Provided entries START

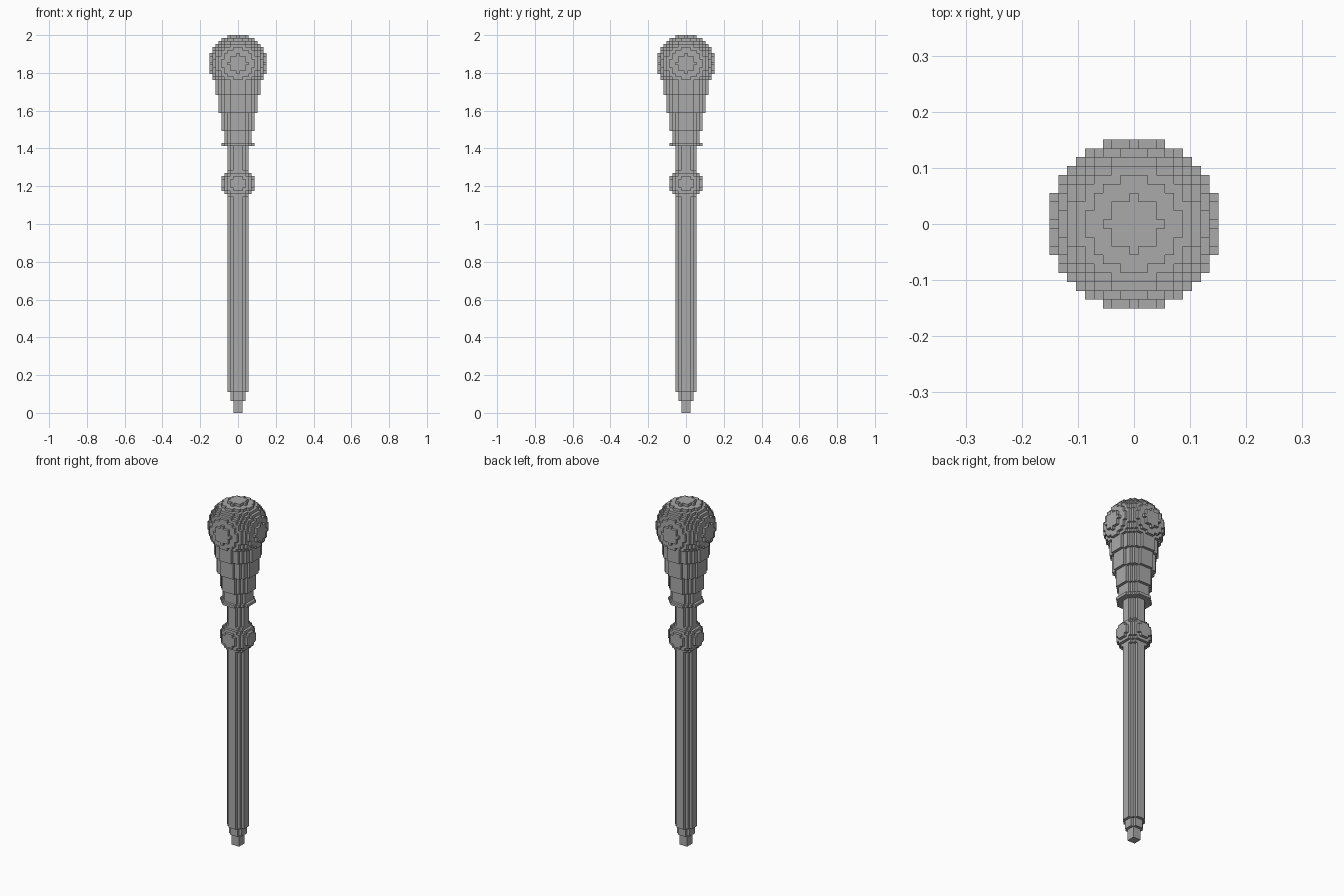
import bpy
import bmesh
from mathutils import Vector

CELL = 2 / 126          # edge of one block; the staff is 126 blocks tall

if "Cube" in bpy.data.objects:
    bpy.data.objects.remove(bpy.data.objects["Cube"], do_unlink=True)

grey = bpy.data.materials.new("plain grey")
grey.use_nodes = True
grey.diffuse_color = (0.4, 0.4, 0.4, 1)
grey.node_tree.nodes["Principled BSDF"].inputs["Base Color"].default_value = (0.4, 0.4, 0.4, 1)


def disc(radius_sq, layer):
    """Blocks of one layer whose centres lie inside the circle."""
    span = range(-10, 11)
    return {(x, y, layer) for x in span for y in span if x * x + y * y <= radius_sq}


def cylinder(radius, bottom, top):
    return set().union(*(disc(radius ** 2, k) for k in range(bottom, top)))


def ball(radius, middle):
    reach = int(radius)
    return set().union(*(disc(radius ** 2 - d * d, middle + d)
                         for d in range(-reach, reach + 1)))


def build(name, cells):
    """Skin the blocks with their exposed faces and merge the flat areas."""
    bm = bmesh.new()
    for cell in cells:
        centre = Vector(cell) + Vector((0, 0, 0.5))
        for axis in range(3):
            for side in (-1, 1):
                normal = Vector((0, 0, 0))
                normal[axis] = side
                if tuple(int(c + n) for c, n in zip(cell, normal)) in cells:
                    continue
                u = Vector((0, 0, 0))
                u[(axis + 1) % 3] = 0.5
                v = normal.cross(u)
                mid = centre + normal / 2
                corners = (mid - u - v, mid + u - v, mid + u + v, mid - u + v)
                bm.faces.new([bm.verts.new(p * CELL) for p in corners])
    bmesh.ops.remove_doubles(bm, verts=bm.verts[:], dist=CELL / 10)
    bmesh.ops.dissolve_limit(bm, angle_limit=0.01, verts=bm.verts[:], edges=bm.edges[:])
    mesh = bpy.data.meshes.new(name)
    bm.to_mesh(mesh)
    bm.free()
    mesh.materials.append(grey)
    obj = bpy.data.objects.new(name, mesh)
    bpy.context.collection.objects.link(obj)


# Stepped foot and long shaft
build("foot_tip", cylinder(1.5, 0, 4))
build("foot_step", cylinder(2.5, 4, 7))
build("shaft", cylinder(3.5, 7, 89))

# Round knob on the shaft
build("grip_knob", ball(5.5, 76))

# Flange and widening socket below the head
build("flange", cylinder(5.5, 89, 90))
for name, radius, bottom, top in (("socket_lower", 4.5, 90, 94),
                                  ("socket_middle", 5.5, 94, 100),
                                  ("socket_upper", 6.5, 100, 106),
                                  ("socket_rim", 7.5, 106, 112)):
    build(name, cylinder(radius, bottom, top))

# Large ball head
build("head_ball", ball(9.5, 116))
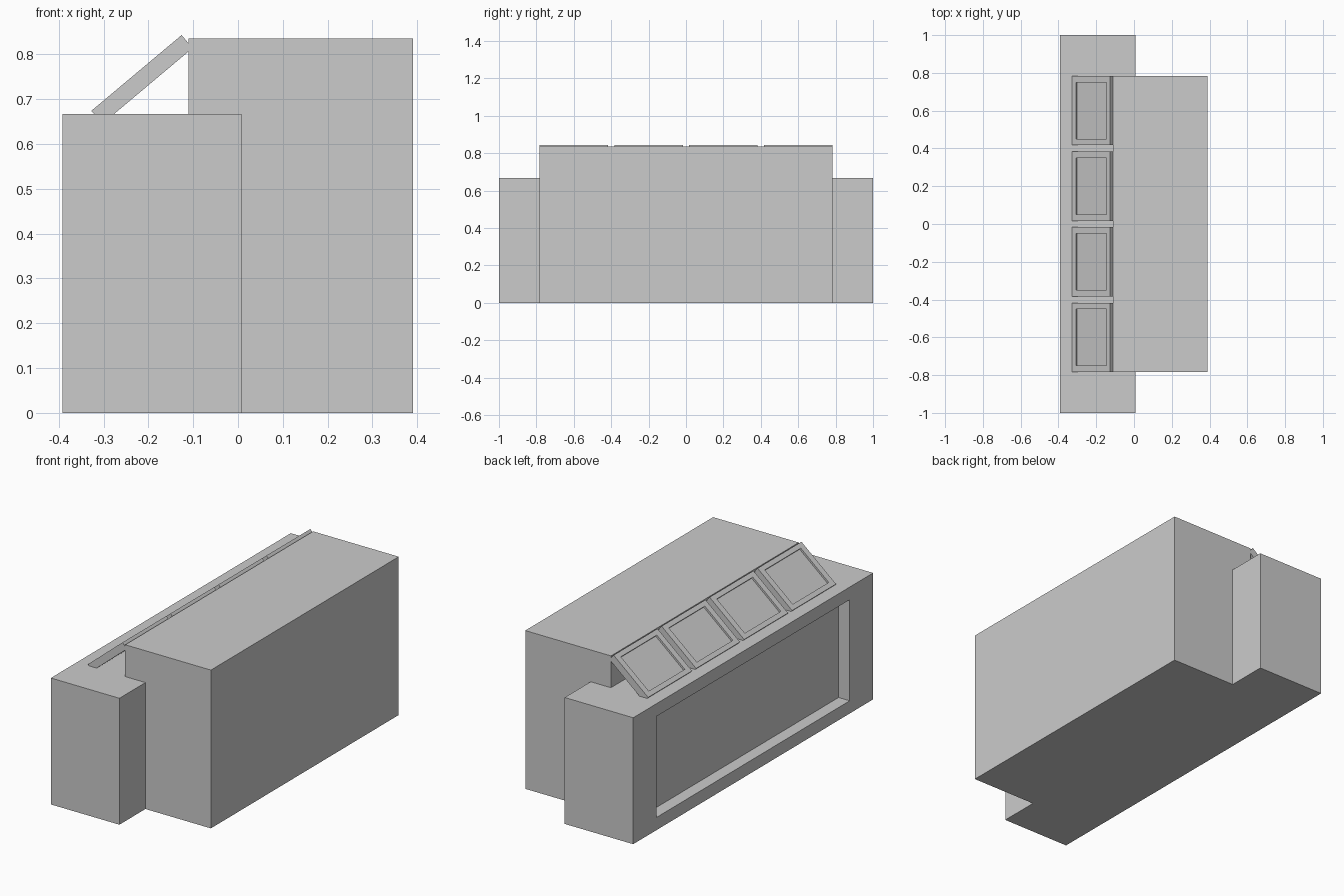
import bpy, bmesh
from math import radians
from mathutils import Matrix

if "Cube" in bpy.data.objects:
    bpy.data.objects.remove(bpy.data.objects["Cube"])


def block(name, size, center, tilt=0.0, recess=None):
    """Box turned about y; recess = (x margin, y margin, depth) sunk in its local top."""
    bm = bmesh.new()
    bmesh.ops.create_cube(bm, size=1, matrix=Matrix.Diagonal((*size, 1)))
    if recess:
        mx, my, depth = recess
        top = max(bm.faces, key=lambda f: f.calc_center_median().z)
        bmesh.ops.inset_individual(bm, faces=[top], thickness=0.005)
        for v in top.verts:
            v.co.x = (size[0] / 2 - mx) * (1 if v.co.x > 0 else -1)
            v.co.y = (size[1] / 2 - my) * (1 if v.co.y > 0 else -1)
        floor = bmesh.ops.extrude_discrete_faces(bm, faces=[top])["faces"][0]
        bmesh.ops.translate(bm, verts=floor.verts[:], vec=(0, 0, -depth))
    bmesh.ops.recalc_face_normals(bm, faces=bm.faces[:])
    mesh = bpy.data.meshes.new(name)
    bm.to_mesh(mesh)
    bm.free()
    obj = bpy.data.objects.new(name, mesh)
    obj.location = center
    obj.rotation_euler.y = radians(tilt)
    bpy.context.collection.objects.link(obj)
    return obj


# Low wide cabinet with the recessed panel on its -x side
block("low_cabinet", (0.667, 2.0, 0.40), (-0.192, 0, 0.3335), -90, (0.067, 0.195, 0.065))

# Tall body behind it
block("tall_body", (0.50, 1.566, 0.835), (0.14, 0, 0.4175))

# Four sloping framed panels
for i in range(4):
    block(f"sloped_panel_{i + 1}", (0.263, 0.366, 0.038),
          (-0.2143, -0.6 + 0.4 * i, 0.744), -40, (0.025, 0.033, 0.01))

Provided entries END

> **Task**: Take the entries above and return only the lines from the one with "mid = centre + normal / 2" to the one with "# Round knob on the shaft", both included, unchanged.

> **Response**:
                mid = centre + normal / 2
                corners = (mid - u - v, mid + u - v, mid + u + v, mid - u + v)
                bm.faces.new([bm.verts.new(p * CELL) for p in corners])
    bmesh.ops.remove_doubles(bm, verts=bm.verts[:], dist=CELL / 10)
    bmesh.ops.dissolve_limit(bm, angle_limit=0.01, verts=bm.verts[:], edges=bm.edges[:])
    mesh = bpy.data.meshes.new(name)
    bm.to_mesh(mesh)
    bm.free()
    mesh.materials.append(grey)
    obj = bpy.data.objects.new(name, mesh)
    bpy.context.collection.objects.link(obj)


# Stepped foot and long shaft
build("foot_tip", cylinder(1.5, 0, 4))
build("foot_step", cylinder(2.5, 4, 7))
build("shaft", cylinder(3.5, 7, 89))

# Round knob on the shaft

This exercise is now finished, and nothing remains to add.